When we can do that, then we can really move on as a nation.

Saturday, January 10, 2009

A close brush with death

I'm sorry again for another extended absence from this blog.

This time I have a better excuse than the dog ate my blog post. I was in hospital, in the cardiac ward, after an unfortunate incident earlier this week.

I was rushed to hospital by ambulance by a crew which arrived almost instantly they were called, ushered me quickly but professionally into the ambulance and rallied me safely to A+E.

In A+E, I was triaged instantly and moved to the resuscitation area (though I was conscious at the time.) That's where I had my first brush with death. As I was receiving morphine and being examined, the person in the cubicle next to me (an elderly lady who'd been found in her nursing home room unconscious) failed to recover and passed away.

Later, as I recovered in the cardiac area of casualty, two more elderly patients who had suffered cardiac incidents failed to make it.

I was in the hospital for two days, and I saw up close and personal the tremendous dedication and ability of our frontline medical staff. From consultant cardiologists to porters, and all the student doctors, nurse practitioners and other staff in between, I couldn't fault the professionalism, patience or ability of anyone of them.

These people work in a literally hellish environment. Like the rings of Inferno, the wails of the ill pervade.

In some cases, the patients just do not stop fucking moaning.
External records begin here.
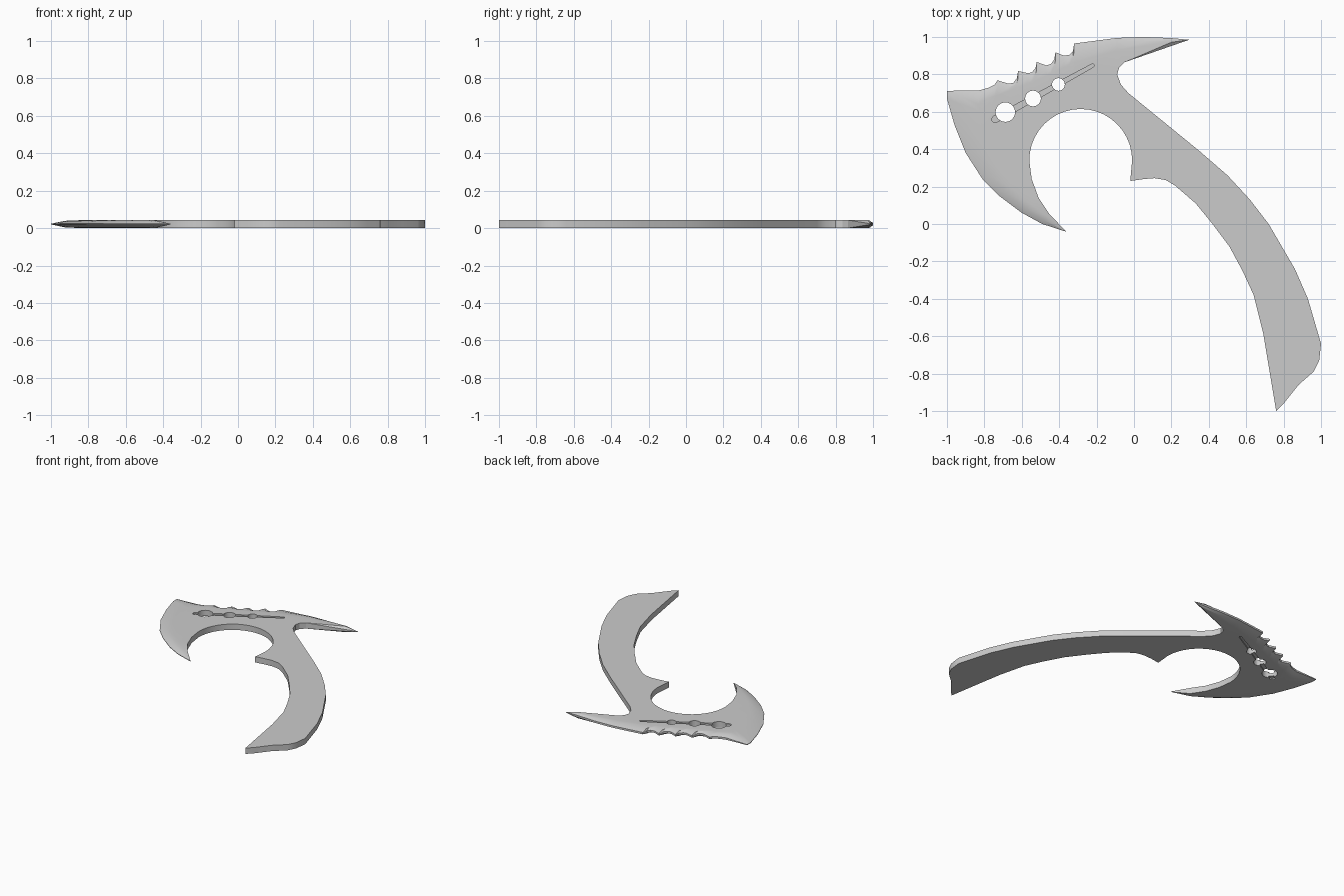
import bpy, bmesh, math

if "Cube" in bpy.data.objects:
    bpy.data.objects.remove(bpy.data.objects["Cube"])

T = 0.043            # plate thickness
M = T / 2

def obj_from_bm(bm, name):
    me = bpy.data.meshes.new(name)
    bmesh.ops.recalc_face_normals(bm, faces=bm.faces)
    bm.to_mesh(me)
    bm.free()
    ob = bpy.data.objects.new(name, me)
    bpy.context.collection.objects.link(ob)
    return ob

def prism(name, pts, z0, z1):
    bm = bmesh.new()
    lo = [bm.verts.new((x, y, z0)) for x, y in pts]
    hi = [bm.verts.new((x, y, z1)) for x, y in pts]
    bm.faces.new(lo)
    bm.faces.new(hi)
    n = len(pts)
    for i in range(n):
        bm.faces.new((lo[i], lo[(i + 1) % n], hi[(i + 1) % n], hi[i]))
    return obj_from_bm(bm, name)

def arc(cx, cy, r, a0, a1, n):
    return [(cx + r * math.cos(math.radians(a0 + (a1 - a0) * i / n)),
             cy + r * math.sin(math.radians(a0 + (a1 - a0) * i / n))) for i in range(n + 1)]

# main blade cutting edge: outer point, ridge point
blade = [(-1, .712, -.83, .64), (-1, .67, -.82, .6), (-.96, .53, -.81, .52), (-.9, .38, -.77, .4),
         (-.81, .24, -.7, .27), (-.72, .15, -.635, .18), (-.6, .06, -.55, .105), (-.49, .0, -.46, .04)]
# inner hook curve, round bite, handle, throat
hook = [(-.45, .05), (-.51, .14), (-.547, .24)]
bite = arc(-.285, .34, .275, 180, 0, 20)
handle = [(-.02, .23), (.05, .24), (.11, .245), (.17, .235), (.22, .205), (.33, .11), (.42, 0),
          (.51, -.12), (.58, -.25), (.64, -.38), (.69, -.58), (.76, -1), (.8, -.96), (.88, -.86),
          (.96, -.79), (.99, -.73), (1, -.64), (.93, -.4), (.86, -.24), (.72, 0), (.62, .13),
          (.5, .26), (.35, .39), (-.03, .7), (-.07, .745), (-.09, .8), (-.08, .835), (-.05, .865)]
# back spike and serrated spine
spine = [(.2, .994), (.05, 1), (-.09, .995), (-.32, .965), (-.326, .925), (-.345, .905), (-.375, .9),
         (-.42, .918), (-.426, .88), (-.445, .855), (-.47, .848), (-.52, .866), (-.526, .835),
         (-.545, .812), (-.565, .806), (-.62, .818), (-.626, .78), (-.645, .755), (-.67, .75),
         (-.73, .768), (-.745, .745), (-.78, .728), (-.83, .714)]
ridge_line = [(-.84, .65), (-.7, .7), (-.5, .78), (-.32, .865), (-.2, .91), (0, .945), (.3, .985)]

def ridge_y(x):
    for (x0, y0), (x1, y1) in zip(ridge_line, ridge_line[1:]):
        if x <= x1:
            return y0 + (y1 - y0) * (x - x0) / (x1 - x0)

rows = [(x, y, (rx, ry), .002) for x, y, rx, ry in blade]
rows += [(-.36, -.042, None, .002)]
rows += [(x, y, None, M) for x, y in hook + bite + handle]
rows += [(.295, .985, None, .002)]
rows += [(x, y, (x, ridge_y(x)), .007) for x, y in spine]

# axe body: outline wall, rounded bevel strips and flat faces, mirrored about mid plane
bm = bmesh.new()
sides = []
for s in (1, -1):
    chains = []
    for x, y, r, h in rows:
        c = [bm.verts.new((x, y, M + s * h))]
        if r:
            for t, k in ((.45, .8), (1, 1)):
                c.append(bm.verts.new((x + (r[0] - x) * t, y + (r[1] - y) * t,
                                       M + s * (h + (M - h) * k))))
        chains.append(c)
    n = len(chains)
    for i in range(n):
        a, b = chains[i], chains[(i + 1) % n]
        for k in range(2):
            q = [a[min(k, len(a) - 1)], b[min(k, len(b) - 1)],
                 b[min(k + 1, len(b) - 1)], a[min(k + 1, len(a) - 1)]]
            q = list(dict.fromkeys(q))
            if len(q) > 2:
                bm.faces.new(q)
    core = bm.faces.new([c[-1] for c in chains])
    core.normal_update()          # needed so the concave outline fills correctly
    bmesh.ops.triangulate(bm, faces=[core])
    sides.append([c[0] for c in chains])
up, dn = sides
for i in range(n):
    j = (i + 1) % n
    bm.faces.new((dn[i], dn[j], up[j], up[i]))
axe = obj_from_bm(bm, "axe_body")

# round holes and a shallow groove on both faces
cutters = [prism("hole_cutter", arc(x, y, r, 0, 345, 23), -.1, .15)
           for x, y, r in ((-.688, .598, .052), (-.54, .671, .042), (-.404, .746, .034))]
ang = math.degrees(math.atan2(.29, .525))
slot = arc(-.742, .56, .018, ang + 90, ang + 270, 8) + arc(-.222, .847, .009, ang - 90, ang + 90, 6)
cutters += [prism("groove_cutter", slot, T - .01, T + .05), prism("groove_cutter", slot, -.05, .01)]
for c in cutters:
    c.hide_render = True
    m = axe.modifiers.new("cut", 'BOOLEAN')
    m.operation = 'DIFFERENCE'
    m.solver = 'EXACT'
    m.object = c

# bake the cuts, drop the cutters, shade
bpy.context.view_layer.objects.active = axe
axe.select_set(True)
for m in list(axe.modifiers):
    bpy.ops.object.modifier_apply(modifier=m.name)
for c in cutters:
    bpy.data.objects.remove(c)
bpy.ops.object.shade_smooth_by_angle(angle=math.radians(25))
w = axe.modifiers.new("weighted", 'WEIGHTED_NORMAL')
w.keep_sharp = True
Sure, they're unwell and they're in hospital. But why add to a difficult situation by moaning your hole off all the time? Especially when the staff are performing superhuman efforts in almost impossible circumstances?

Anyway, my case ended up not being anywhere near as serious as it first appeared, thank goodness. I'm fine and dandy now, and after witnessing the deaths of three people this week, I'm very thankful and grateful to be so.

And it is the staff of our beleaguered health service I have to thank for that. I owe them all a great deal of gratitude.

And on their behalf and on behalf of all patients languishing on trolleys in casualty wards across Ireland tonight, may I just add, I hope Mary Harney dies alone in absolute untreatable agony with alsatians chewing her bloated carcass while she still lives, the fat evil bitch.